Many TikTok users have been sharing their experience using the model to write their essays, produce pick-up lines for dating apps and many more. The opportunities are endless.
From a New Zealand perspective, the tech sector is heavily dependent on what is currently happening overseas, so with the accessibility and virality of the platform, the sector is looking at where this could create opportunities.
Chen says the highly impressive platform can be used across a vast majority of the inner workings of the world whether it be in agriculture or within everyday life.
“I think everyone will be looking for new opportunities to use technology like this, especially companies that haven’t necessarily had direct interfaces with people,” he says.
“Let’s say you have a system that looks at where the weeds are on a farm, for example, so that you can have more targeted spraying. Rather than having this quite complicated user interface of having to click buttons and using mouse on that sort of thing, you might be able to replace that interface with a chat bot that can actually speak and understand English. And so, there’s this whole world of adding user interfaces to systems that currently may have a different type of user interface.”
He adds the ChatGPT model also is helpful in the sense of understanding humans and the differences in human communications, with those who are dyslexic using the platform to make communication easier.
However, one of the major challenges the model faces is the difficulties it has when wanting to integrate indigenous languages such as Te Reo Māori into the mix.
“I think we would find it quite difficult to build a model like this for Te Reo Māori because we don’t have the amount of content, the amount of data that’s available in Te Reo Māori in comparison to English,” says Chen.
At the moment, the best place the technology fits into New Zealand is within government consultations and receiving feedback.
The model can be used when needing to interact with others for feedback and automate large quantities of replies to produce high level analytics for decision makers.
Other than where it fits within the industry, ChatGPT has endless opportunities to become a tool to solve everyday problems for people.
“So I imagine a tool like this will be used to improve the accuracy of home assistance, for example, so your Google Assistant or Alexa,” adds Chen.
Following the virality of ChatGPT, people will begin to see more and more instances of a human-like AI interface being used.
Though it is not perfect yet, with the model warning users at the beginning that ChatGPT sometimes relays false information, the model has been impressive so far in being able to optimise and produce convincing human-like text, says Chen.

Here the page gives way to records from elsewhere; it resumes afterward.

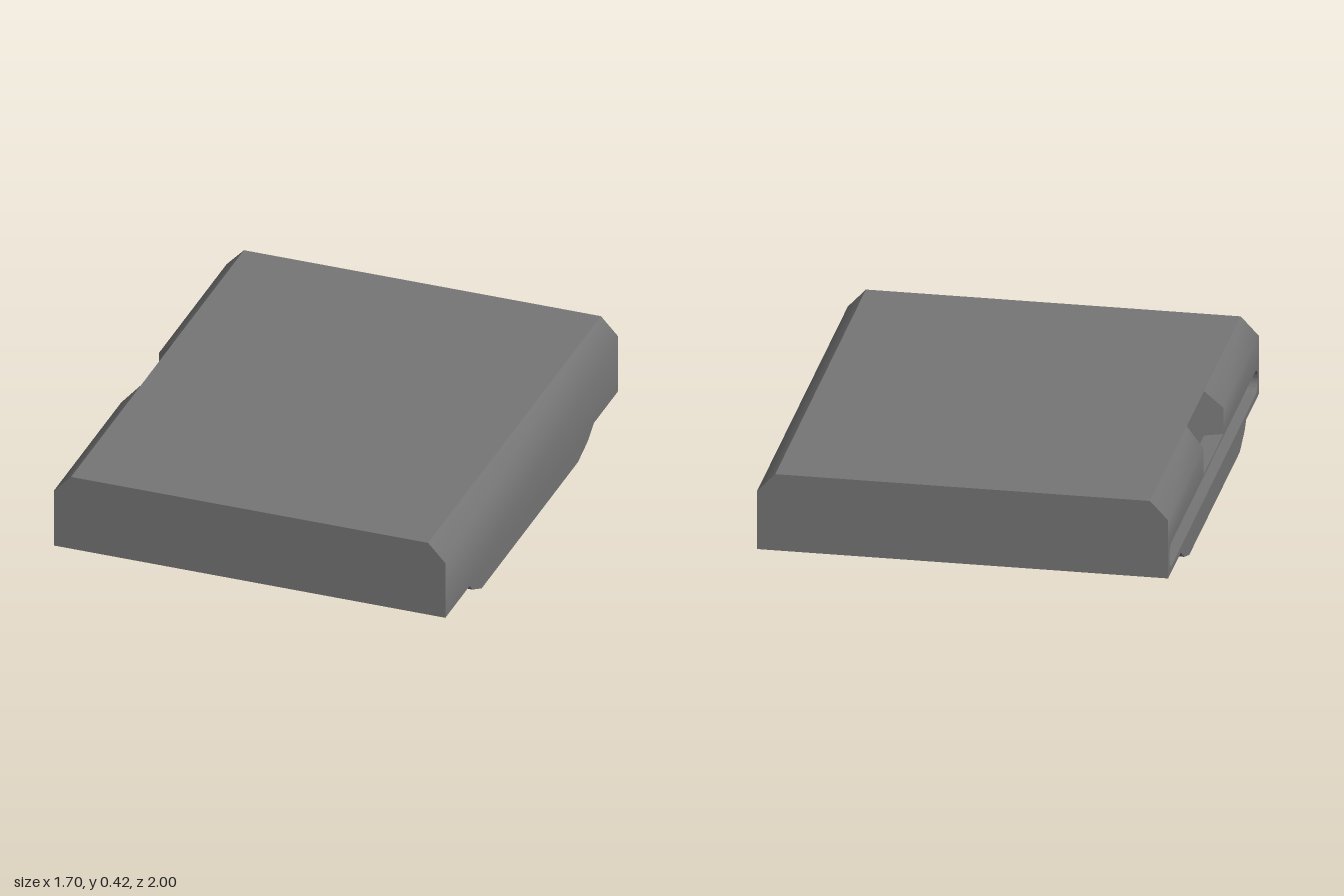
import * as THREE from 'three';
import { mergeGeometries, toCreasedNormals } from 'three/addons/utils/BufferGeometryUtils.js';

const W = 0.85, IN = 0.775;             // half width, half width of the flat top
const Y0 = 0.085, Y1 = 0.34, Y2 = 0.42; // underside, chamfer start, top
const NOTCH = 0.22, NOTCH_IN = 0.19;    // notch half length, outside and inside
const LEDGE = 0.225, SLOT_IN = 0.72;    // notch floor height, x of the slot's back
const CREASE = Math.PI / 4;             // softens chamfer to side, keeps the top edge sharp

const material = new THREE.MeshStandardMaterial({ color: 0x757575 });

function part(name, geometry) {
  const mesh = new THREE.Mesh(toCreasedNormals(geometry, CREASE), material);
  mesh.name = name;
  return mesh;
}

const polygon = (pts) => new THREE.Shape(pts.map(([a, b]) => new THREE.Vector2(a, b)));

// Extrude an (x, y) outline from z0 to z1
function alongZ(shape, z0, z1) {
  return new THREE.ExtrudeGeometry(shape, { depth: z1 - z0, bevelEnabled: false }).translate(0, 0, z0);
}

// Extrude a (z, y) outline from x0 to x1
function alongX(shape, x0, x1) {
  return new THREE.ExtrudeGeometry(shape, { depth: x1 - x0, bevelEnabled: false, curveSegments: 10 })
    .rotateY(-Math.PI / 2).translate(x1, 0, 0);
}

// Slant the notch ends so the notch narrows inwards
function taperNotch(geometry) {
  const p = geometry.attributes.position;
  for (let i = 0; i < p.count; i++) {
    const z = p.getZ(i);
    if (Math.abs(Math.abs(z) - NOTCH) < 1e-4 && p.getX(i) > -IN - 1e-4) p.setZ(i, Math.sign(z) * NOTCH_IN);
  }
  return geometry;
}

export function createModel() {
  const model = new THREE.Group();
  model.name = 'cartridge';

  // Main block with the chamfered plain side
  model.add(part('mainBlock', alongZ(polygon([
    [-SLOT_IN, Y0], [W, Y0], [W, Y1], [IN, Y2], [-IN, Y2], [-IN, LEDGE], [-SLOT_IN, LEDGE],
  ]), -1, 1)));

  // Lower side wall with a deep, long round-ended slot
  const wall = polygon([
    [-1, Y0], [1, Y0], [1, LEDGE], [NOTCH, LEDGE], [-NOTCH, LEDGE], [-1, LEDGE],
  ]);
  const bottom = 0.11, top = 0.215, r = (top - bottom) / 2, mid = bottom + r, end = 0.975 - r;
  const slot = new THREE.Path();
  slot.absarc(end, mid, r, Math.PI / 2, -Math.PI / 2, true);
  slot.absarc(-end, mid, r, -Math.PI / 2, -Math.PI * 1.5, true);
  wall.holes.push(slot);

  // Upper side wall with its chamfer, in front of and behind the notch
  const upper = polygon([[-W, LEDGE], [-IN, LEDGE], [-IN, Y2], [-W, Y1]]);
  model.add(part('slottedSideWall', mergeGeometries([
    alongX(wall, -W, -SLOT_IN),
    taperNotch(alongZ(upper, NOTCH, 1)),
    taperNotch(alongZ(upper, -1, -NOTCH)),
  ])));

  // Raised underside with sloped front and back
  model.add(part('undersideBulge', alongX(polygon([
    [-0.72, Y0], [-0.645, 0.036], [-0.535, 0], [0.58, 0], [0.685, 0.05], [0.72, Y0],
  ]), -W, W)));

  return model;
}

“That’s something our local industry might get to contribute towards. The OpenAI will probably build a base model, and then we might be able to iterate upon that to produce a more localised model that knows a bit more about New Zealand or knows New Zealand slang, for example, so that it’s more applicable to our local context.”